- We know that patients are looking for help in understanding their pain experience and often view evaluation/assessment as a key part of the treatment process. Our September 1, 2021 blog discusses how reassurance and patient-centered dialogue can reduce pain intensity.
- Using a shared-decision making process is key to developing appropriate care pathways.
- In our previous blogs we demonstrated care that is concordant with clinical practice guidelines leads to better patient outcomes
- There are numerous evidence-based treatments approaches for spine care that could be discussed by the patient and clinician in order to ensure that the appropriate care is chosen from available guideline recommendations. This process was discussed in our February 2, 2022 blog
- Continuous monitoring and adjusting of the care plan is throughout the care continuim
- Consistent with guideline recommendations, empowering patients to self-manage their pain and future flare-ups is an important goal that is desired by many patients. In our August 18, 2021 blog, we discussed tips and advice on how to work towards patient self-management with.
- Guidelines also recommend that validated outcome measures are used to monitor patient symptoms. The how and why of implementing outcome measures in your clinic was outlined in our July 21, 2021 blog, which also includes tips on implementation.
We strive to make science and research easily accessible, understandable, and practical to the busy, hard-working clinician. We hope that this blog post achieves that goal. To our new readers: please take the time to read our previous blogs as they contain a wealth of information to help your everyday practice. To our long time readers: we hope that this blog brings together a wealth of information that, when used together, is helpful in your care of patients.

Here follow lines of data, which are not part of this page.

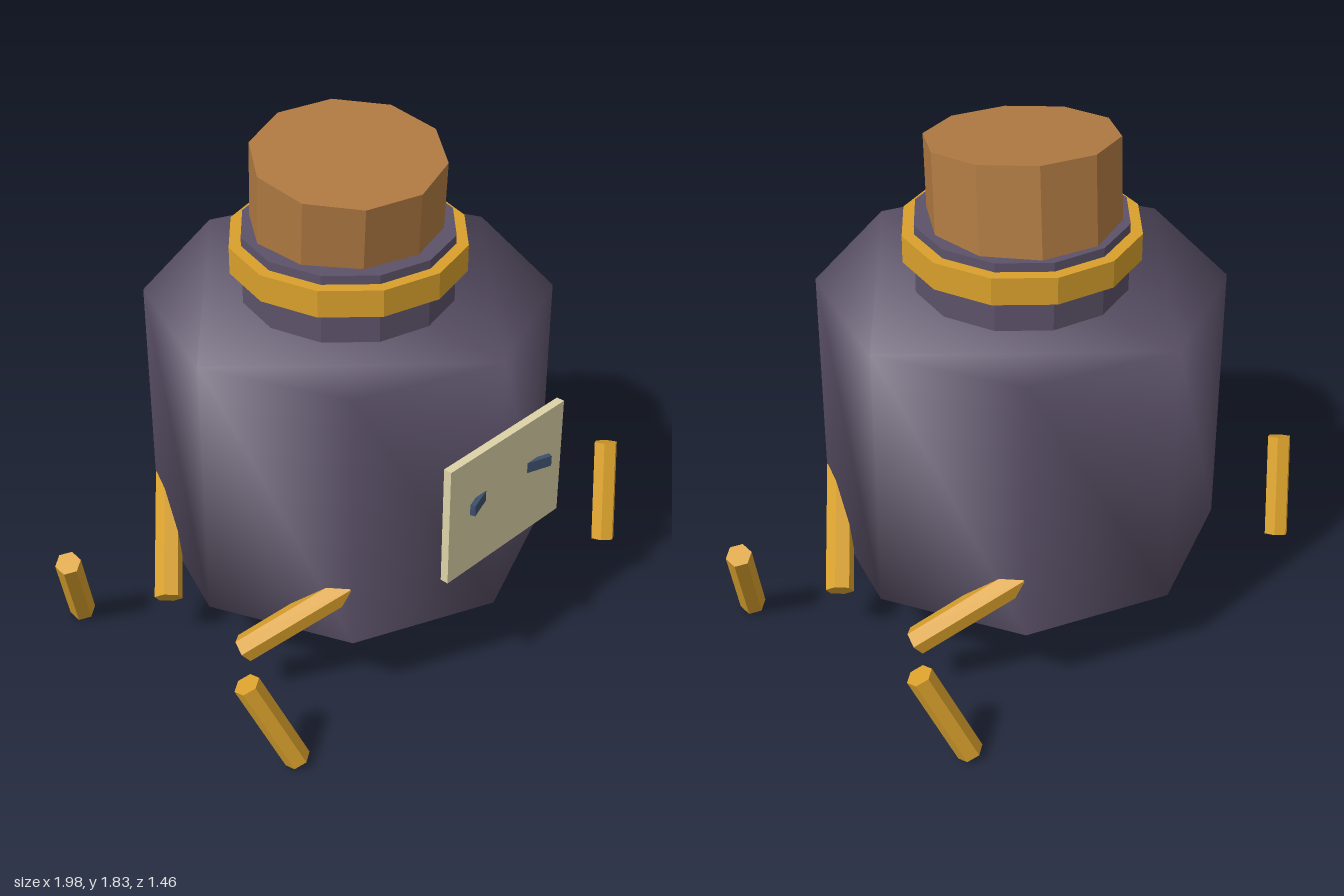
import * as THREE from 'three';
import { mergeVertices } from 'three/addons/utils/BufferGeometryUtils.js';

const CZ = -0.03; // z of the jar's axis
const mat = (color, flatShading = true) => new THREE.MeshStandardMaterial({ color, flatShading });
const V = (x, y, z) => new THREE.Vector3(x, y, z);

export function createModel() {
  const root = new THREE.Group();
  root.name = 'walkingJar';
  const purple = 0x5c5269;
  const gold = mat(0xd9a02c);

  function add(parent, name, geometry, material, x = 0, y = 0, z = 0) {
    const mesh = new THREE.Mesh(geometry, material);
    mesh.name = name;
    mesh.position.set(x, y, z);
    parent.add(mesh);
    return mesh;
  }

  // Eight-sided jar body, normals blended over every edge
  const corners = Array.from({ length: 8 }, (_, i) => {
    const a = (i * Math.PI) / 4;
    return new THREE.Vector2(0.7 * Math.cos(a), 0.7 * Math.sin(a));
  });
  let body = new THREE.ExtrudeGeometry(new THREE.Shape(corners), { depth: 0.99, bevelEnabled: false });
  body.deleteAttribute('normal');
  body.deleteAttribute('uv');
  body = mergeVertices(body);
  body.computeVertexNormals();
  body.rotateX(-Math.PI / 2);
  add(root, 'jarBody', body, mat(purple, false), 0, 0.28, CZ);

  // Neck with a gold band around it
  add(root, 'neck', new THREE.CylinderGeometry(0.37, 0.37, 0.25, 12), mat(purple), 0, 1.395, CZ);
  const bandProfile = [[0.37, 1.39], [0.412, 1.39], [0.412, 1.488], [0.37, 1.488], [0.37, 1.39]]
    .map(([r, y]) => new THREE.Vector2(r, y));
  add(root, 'neckBand', new THREE.LatheGeometry(bandProfile, 12), gold, 0, 0, CZ);

  // Cork, leaning slightly forward and to one side
  const cork = add(root, 'cork', new THREE.CylinderGeometry(0.33, 0.33, 0.36, 10), mat(0xb07a42), -0.003, 1.612, -0.034);
  cork.rotation.set(0.11, 0, 0.07);

  // Face plate and the two angled eyes
  add(root, 'facePlate', new THREE.BoxGeometry(0.575, 0.45, 0.03), mat(0xddd3a8), 0, 0.775, 0.685);
  for (const s of [-1, 1]) {
    const eye = add(root, s > 0 ? 'leftEye' : 'rightEye', new THREE.BoxGeometry(0.095, 0.04, 0.018), mat(0x3d4f6b),
      s * 0.155, 0.815, 0.708);
    eye.rotation.y = -s * 0.33;
  }

  // Hexagonal rod between two points
  function rod(parent, name, a, b, radius) {
    const dir = b.clone().sub(a);
    const mesh = add(parent, name, new THREE.CylinderGeometry(radius, radius, dir.length(), 6), gold);
    mesh.position.copy(a).add(b).multiplyScalar(0.5);
    mesh.quaternion.setFromUnitVectors(V(0, 1, 0), dir.normalize());
  }

  // Four legs, each an upper rod and a separate lower rod
  for (const sx of [-1, 1]) {
    for (const sz of [-1, 1]) {
      const leg = new THREE.Group();
      leg.name = (sz > 0 ? 'front' : 'back') + (sx > 0 ? 'Left' : 'Right') + 'Leg';
      leg.position.z = CZ;
      root.add(leg);
      const p = (x, y, z) => V(sx * x, y, sz * z);
      rod(leg, 'upperLeg', p(0.72, 0.22, 0.195), p(0.46, 0.5, 0.46), 0.05);
      rod(leg, 'lowerLeg', p(0.83, 0.025, 0.56), p(0.95, 0.365, 0.455), 0.046);
    }
  }
  return root;
}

- Vining R, Shannon Z, Salsbury S, Corber L, Minkalis A, Goertz C. An evidence-based chiropractic clinical decision aid for managing low back pain: results of a consensus process study. J Manipulative Physiol Ther. 2019;42(9):677-693. doi:10.1016/j.jmpt.2019.03.009
- Vining RD, Minkalis AL, Shannon ZK, Twist EJ. Development of an Evidence-Based Practical Diagnostic Checklist and Corresponding Clinical Exam for Low Back Pain. J Manipulative Physiol Ther. 2019;42(9):665-676. doi:10.1016/j.jmpt.2019.08.003